Pictures paired with source code:

= Beginning of Section =

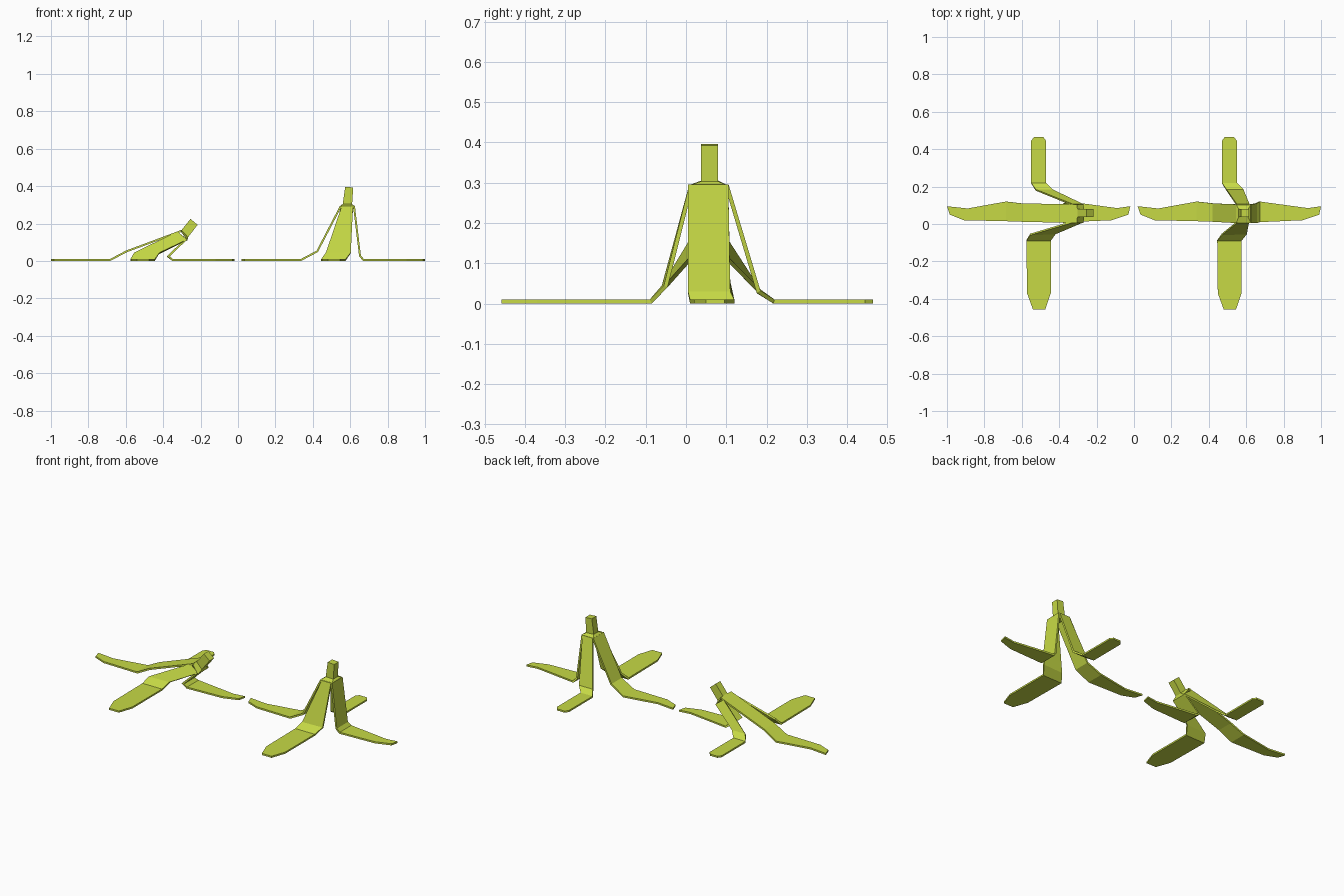
import bpy, bmesh

if "Cube" in bpy.data.objects:
    bpy.data.objects.remove(bpy.data.objects["Cube"])

peel_green = bpy.data.materials.new("yellow_green_peel")
peel_green.diffuse_color = (0.57, 0.70, 0.06, 1)
peel_green.use_nodes = True
peel_green.node_tree.nodes["Principled BSDF"].inputs["Base Color"].default_value = peel_green.diffuse_color


def finish(bm, name):
    mesh = bpy.data.meshes.new(name)
    bm.to_mesh(mesh)
    bm.free()
    mesh.materials.append(peel_green)
    ob = bpy.data.objects.new(name, mesh)
    bpy.context.collection.objects.link(ob)
    return ob


def strip(name, rows, cx):
    """Folded peel strip: two edge points per row, tip first, thickened inward."""
    bm = bmesh.new()
    vs = [[bm.verts.new((p[0] + cx, p[1], p[2] if len(p) > 2 else 0.01)) for p in r] for r in rows]
    for a, b in zip(vs, vs[1:]):
        bm.faces.new((a[0], a[1], b[1], b[0]))
    bm.normal_update()
    bm.faces.ensure_lookup_table()
    if bm.faces[0].normal.z < 0:
        bmesh.ops.reverse_faces(bm, faces=bm.faces[:])
    ob = finish(bm, name)
    mod = ob.modifiers.new("thickness", 'SOLIDIFY')
    mod.thickness = 0.01
    mod.offset = -1
    mod.use_even_offset = True


def stem(name, rings, cx):
    """Square stem on a wider shoulder; each ring is two x/z points and a y range."""
    bm = bmesh.new()
    vs = []
    for (xa, za), (xb, zb), (y0, y1) in rings:
        pts = [(xa, y0, za), (xb, y0, zb), (xb, y1, zb), (xa, y1, za)]
        vs.append([bm.verts.new((x + cx, y, z)) for x, y, z in pts])
    for a, b in zip(vs, vs[1:]):
        for i in range(4):
            j = (i + 1) % 4
            bm.faces.new((a[i], a[j], b[j], b[i]))
    bm.faces.new(vs[0][::-1])
    bm.faces.new(vs[-1])
    bmesh.ops.recalc_face_normals(bm, faces=bm.faces[:])
    finish(bm, name)


# Flat ends lying on the ground, the same for both peels
FLAT = {
    "left": [((-.49, .095), (-.475, .05)), ((-.38, .083), (-.40, .02)), ((-.175, .12), (-.175, .015))],
    "right": [((.49, .095), (.48, .05)), ((.42, .085), (.39, .02)), ((.163, .12), (.163, .01))],
    "front": [((-.03, -.458), (.035, -.458)), ((-.062, -.37), (.065, -.37)), ((-.065, -.09), (.065, -.09))],
    "back": [((-.025, .465), (.025, .465)), ((-.04, .445), (.04, .445)), ((-.04, .22), (.04, .22))],
}

# Knee and top rows of each strip
UPRIGHT = {
    "left": [((-.09, .11, .055), (-.09, .012, .055)), ((.035, .105, .295), (.035, .005, .295))],
    "right": [((.147, .11, .03), (.147, .005, .03)), ((.115, .105, .295), (.115, .005, .295))],
    "front": [((-.04, -.06, .045), (.093, -.055, .045)), ((.045, .008, .295), (.105, .008, .295))],
    "back": [((-.015, .185, .032), (.075, .185, .032)), ((.04, .106, .295), (.108, .106, .295))],
}
TILTED = {
    "left": [((-.09, .11, .055), (-.09, .012, .055)), ((.205, .105, .165), (.205, .005, .165))],
    "right": [((.145, .11, .025), (.145, .005, .025)), ((.237, .105, .113), (.237, .005, .113))],
    "front": [((-.045, -.06, .045), (.09, -.055, .045)), ((.185, .008, .157), (.238, .008, .115))],
    "back": [((-.015, .185, .035), (.075, .185, .035)), ((.185, .106, .157), (.24, .106, .115))],
}

for kind, upper, cx in (("upright", UPRIGHT, .51), ("tilted", TILTED, -.51)):
    for side, flat in FLAT.items():
        strip(f"{kind}_peel_{side}_strip", flat + upper[side], cx)

# Stems with shoulders
stem("upright_stem", [((.035, .293), (.115, .293), (.005, .105)),
                      ((.05, .305), (.1, .303), (.037, .08)),
                      ((.063, .396), (.106, .393), (.037, .08))], .51)
stem("tilted_stem", [((.2, .162), (.24, .11), (.005, .105)),
                     ((.208, .165), (.243, .127), (.037, .08)),
                     ((.256, .225), (.294, .193), (.037, .08))], -.51)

= End of Section =

Select the lines from the entries that include the word "faces".

        bm.faces.new((a[0], a[1], b[1], b[0]))
    bm.faces.ensure_lookup_table()
    if bm.faces[0].normal.z < 0:
        bmesh.ops.reverse_faces(bm, faces=bm.faces[:])
            bm.faces.new((a[i], a[j], b[j], b[i]))
    bm.faces.new(vs[0][::-1])
    bm.faces.new(vs[-1])
    bmesh.ops.recalc_face_normals(bm, faces=bm.faces[:])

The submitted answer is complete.